You’d be surprised how many projects are started by one owner and finished by another one.
Dale Drever is the proud owner of this incredible tri-five Chevy. He found the car in Chicago—it was in mid-project stage, so basically it was in pieces and the previous owner had a basic game plan that stalled at some point.
Dale bought the car fifteen years ago, and he reached the finish line after a 4-year build. The car came with some interesting pieces like the old school wheels and the classic 60s fuel injection tubes. The injection tubes are functional, but they are new tech electronic injectors—not the old mechanical style.
There’s a DART 427 small block under the hood now—Dale estimates it has nearly 500 horsepower at the rear wheels, so this gasser tribute would be a force if he wanted to run it at the track. Dale also added a 5-speed to drop the revs down at highway speed because this car has a 4:11 rear end.
Dale kept what he liked about the car and improved other things like the straight axle front end. He didn’t like the setup, so he went with a 21st century version of a straight axle to improve its drivability. Dale did retain the fender well header look because that’s a distinctive feature of a traditional gasser.
The previous owner had radiused the rear wheel wells to replicate the look of a 60s gasser where giant slicks had to fit outside the car’s body. Dale narrowed the rear end so he could tuck slicks inside the wheel well.
Dale also brought back the Bel Air trim on his ’55 because he wanted a more upscale look to his car. Gassers were built for the track, so trim pieces were removed for weight savings, but this car still has every piece of trim because looks—not elapsed times (ET) mean more to Dale. He admitted he was fortunate because tri-five (1955-57) Chevy parts catalogs are thicker than a bible, so every badge is available.
The seats are out of a 60s Impala, so they blend in well with the concept of an 80s era gasser. The steering wheel is a custom smaller version of an original ’55 Chevy steering wheel. Dale fabricated the dash to accommodate the extra gauges.
The Bel Air has dual electric fans and an upgraded radiator, so there are no overheating issues when Dale is on the road in his ’55. He cleaned up the firewall when he had the engine out, so the factory look is long gone under the hood.
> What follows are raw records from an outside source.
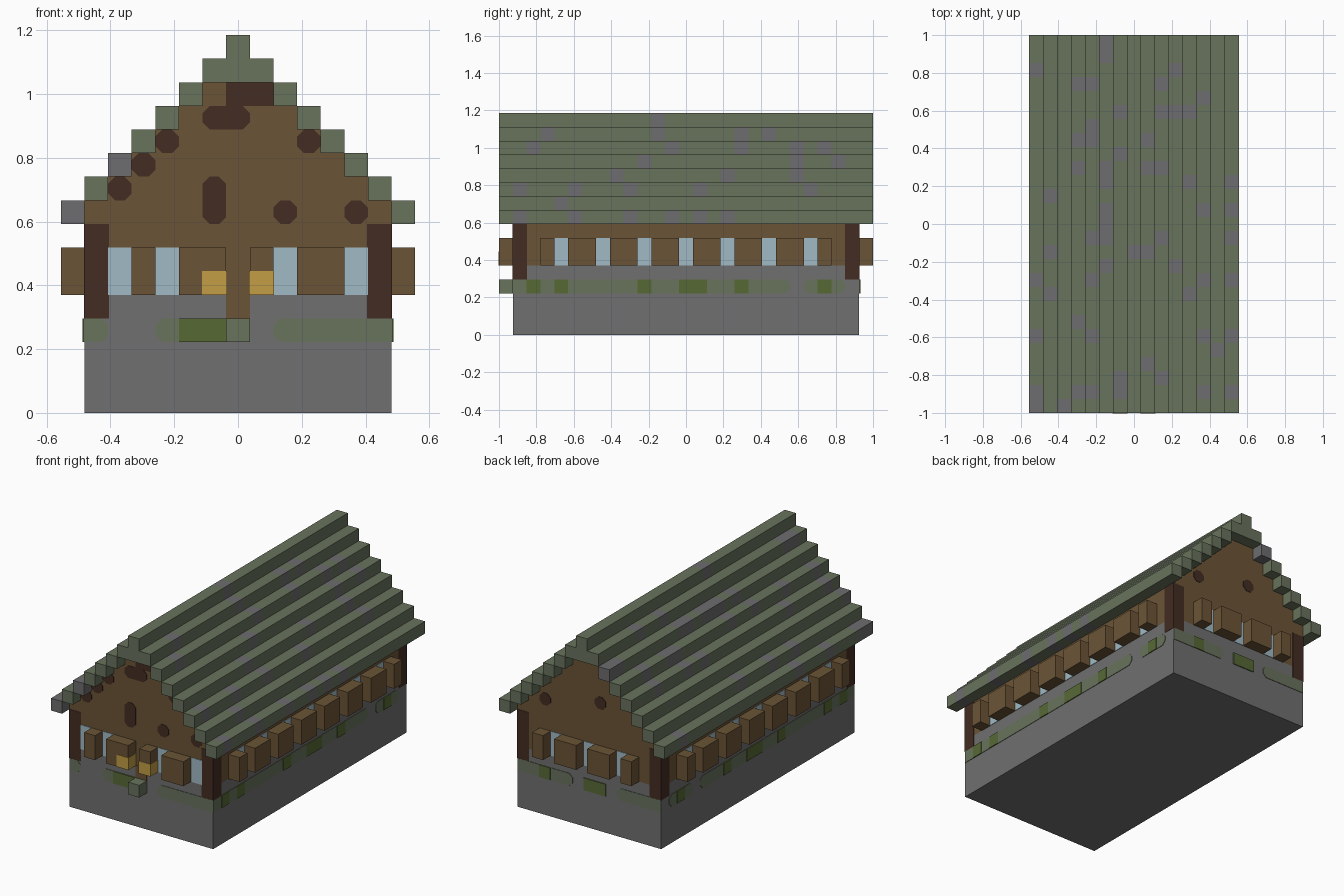
import bpy, bmesh

cube = bpy.data.objects.get("Cube")
if cube:
    bpy.data.objects.remove(cube, do_unlink=True)

U = 2 / 27            # one block
HALF_X, HALF_Y = 6.5, 12.5


def material(name, rgb):
    def linear(c):
        c /= 255
        return c / 12.92 if c < 0.04045 else ((c + 0.055) / 1.055) ** 2.4
    colour = [linear(c) for c in rgb] + [1]
    m = bpy.data.materials.new(name)
    m.use_nodes = True
    m.diffuse_color = colour
    m.node_tree.nodes["Principled BSDF"].inputs["Base Color"].default_value = colour
    return m


stone = material("stone", (112, 112, 112))
mossy = material("mossy_stone", (104, 114, 92))
moss = material("bright_moss", (87, 105, 53))
wood = material("wood", (107, 84, 54))
dark = material("dark_wood", (67, 44, 35))
glass = material("pale_glass", (160, 186, 196))
gold = material("lamp_yellow", (194, 157, 69))
roof_grey = material("roof_stone", (109, 108, 110))


def finish(name, bm, mats):
    bmesh.ops.recalc_face_normals(bm, faces=bm.faces)
    bmesh.ops.scale(bm, vec=(U, U, U), verts=bm.verts)
    mesh = bpy.data.meshes.new(name)
    bm.to_mesh(mesh)
    bm.free()
    for m in mats:
        mesh.materials.append(m)
    obj = bpy.data.objects.new(name, mesh)
    bpy.context.collection.objects.link(obj)
    return obj


def prism_mesh(points, axis, start, end):
    """Outline of (across, height) points, extruded along x or y."""
    bm = bmesh.new()
    def place(u, v, d):
        return (d, u, v) if axis == "x" else (u, d, v)
    near = bm.faces.new([bm.verts.new(place(u, v, start)) for u, v in points])
    moved = bmesh.ops.extrude_face_region(bm, geom=[near])["geom"]
    step = (end - start, 0, 0) if axis == "x" else (0, end - start, 0)
    bmesh.ops.translate(bm, vec=step,
                        verts=[g for g in moved if isinstance(g, bmesh.types.BMVert)])
    return bm


def prism(name, points, axis, start, end, mat):
    return finish(name, prism_mesh(points, axis, start, end), [mat])


def outline(a, b, low, high, left=0, right=0):
    """Rectangle over blocks a..b, with optional cut corners at each end."""
    a, b, s = a - .5, b + .5, left
    pts = [(a + s, low), (b - right, low), (b, low + right), (b, high - right),
           (b - right, high), (a + s, high), (a, high - s), (a, low + s)]
    return list(dict.fromkeys(pts))


def box(name, xs, ys, low, high, mat, grow=0):
    pts = outline(xs[0] - grow, xs[1] + grow, low, high)
    return prism(name, pts, "y", ys[0] - .5 - grow, ys[1] + .5 + grow, mat)


def plate(name, side, a, b, low, high, mat, left=0, right=0, t=.04):
    axis = "y" if side in ("front", "back") else "x"
    wall = HALF_Y if axis == "y" else HALF_X
    sign = -1 if side in ("front", "left") else 1
    prism(name + "_" + side, outline(a, b, low, high, left, right),
          axis, sign * wall, sign * (wall + t), mat)


# Stone base and the timber house with its stepped gable
box("stone_base", (-6, 6), (-12, 12), 0, 5, stone)
edge = [(HALF_X, 5)]
for level in range(8, 14):
    half = 14.5 - level
    edge += [(half, level + 1), (half - 1, level + 1)]
edge = edge[:-1]
prism("timber_house", edge + [(-x, z) for x, z in reversed(edge)],
      "y", -HALF_Y, HALF_Y, wood)

# Corner posts and front door foot
for x in (-6, 6):
    for y in (-12, 12):
        box("corner_post", (x, x), (y, y), 4, 8, dark, grow=.03)
plate("door_foot", "front", 0, 0, 4, 5, wood)
box("door_step", (0, 0), (-13, -13), 3, 4, mossy)

# Windows and protruding shutters
for side in ("left", "right"):
    x = -7 if side == "left" else 7
    for y in range(-9, 10, 3):
        plate("window", side, y, y, 5, 7, glass)
    for y in range(-8, 8, 3):
        box("shutter_" + side, (x, x), (y, y + 1), 5, 7, wood)
    for y in (-10, 10):
        box("shutter_" + side, (x, x), (y, y), 5, 7, wood)
layout = {"front": ((-5, -3, 2, 5), ((-4, -4), (-2, -1), (1, 1), (3, 4)), -13),
          "back": ((-3, 0, 3), ((-4, -4), (-2, -1), (1, 2), (4, 4)), 13)}
for side, (windows, shutters, y) in layout.items():
    for x in windows:
        plate("window", side, x, x, 5, 7, glass)
    for span in shutters:
        box("shutter_" + side, span, (y, y), 5, 7, wood)
for x in (-1, 1):
    box("yellow_lamp", (x, x), (-13, -13), 5, 6, gold, grow=.03)

# Dark knots in the gables
R = .3
for a, b, low, high in ((0, 1, 13, 14), (-1, 0, 12, 13), (-3, -3, 11, 12),
                        (3, 3, 11, 12), (-4, -4, 10, 11), (-5, -5, 9, 10),
                        (-1, -1, 8, 10), (2, 2, 8, 9), (5, 5, 8, 9)):
    square = 0 if low == 13 else R
    plate("knot", "front", a, b, low, high, dark, square, square)
for x, low in ((4, 9), (-1, 10)):
    plate("knot", "back", x, x, low, low + 1, dark, R, R)

# Moss band round the base: dull runs, then bright patches on top
runs = {"front": ((-6, -6, 0, R), (-3, -1, R, 0), (2, 6, R, 0)),
        "back": ((2, 6, R, 0), (-1, 0, 0, 0), (-6, -3, 0, R))}
patches = {"front": ((-2, -1),), "back": ((4, 4), (-1, 0))}
for side in ("left", "right"):
    runs[side] = ((-12, 7, 0, R), (9, 11, R, R))
    patches[side] = ((-11, -11), (-9, -9), (-3, -3), (0, 1), (4, 4), (10, 10))
for side in runs:
    for a, b, left, right in runs[side]:
        plate("moss_run", side, a, b, 3, 4, mossy, left, right)
    for a, b in patches[side]:
        plate("moss_patch", side, a, b, 3, 4, moss, t=.08)

# Stepped roof: one long beam per column, with bare stone blocks
bare = {-7: (11, -4, -8, -12, -13), -6: (2, -2, -5), -5: (-13,),
        -4: (10, 6, 4, -7, -12), -3: (10, 7, 6, -1, -4, -8, -12),
        -2: (13, 12, 4, 3, 1, 0, -1, -3), -1: (8, 5, -11, -12), 0: (-2,),
        1: (6, 4, -2, -10), 2: (10, 8, 4, -1, -11), 3: (11, 8, -3),
        4: (8, 3, -5), 5: (9, 1, -4, -8, -12), 6: (-9,),
        7: (3, 1, -1, -4, -8, -12)}
for x in range(-7, 8):
    top = 16 - abs(x)
    bottom = top - (1 if x else 2)
    bm = prism_mesh(outline(x, x, bottom, top), "y", -13.5, 13.5)
    for y in range(-13, 13):
        bmesh.ops.bisect_plane(bm, geom=bm.verts[:] + bm.edges[:] + bm.faces[:],
                               plane_co=(0, y + .5, 0), plane_no=(0, 1, 0))
    for f in bm.faces:
        y = max(-13, min(13, round(f.calc_center_median().y)))
        f.material_index = int(y in bare[x])
    finish("roof_beam", bm, [mossy, roof_grey])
Dale is comfortable behind the wheel–but only to a point. He said 100 miles in the car is far enough because the solid front axle is “like herding cats”. The Bel Air likes to follow the ruts in the road thanks to the skinny front tires and the drag strip front end.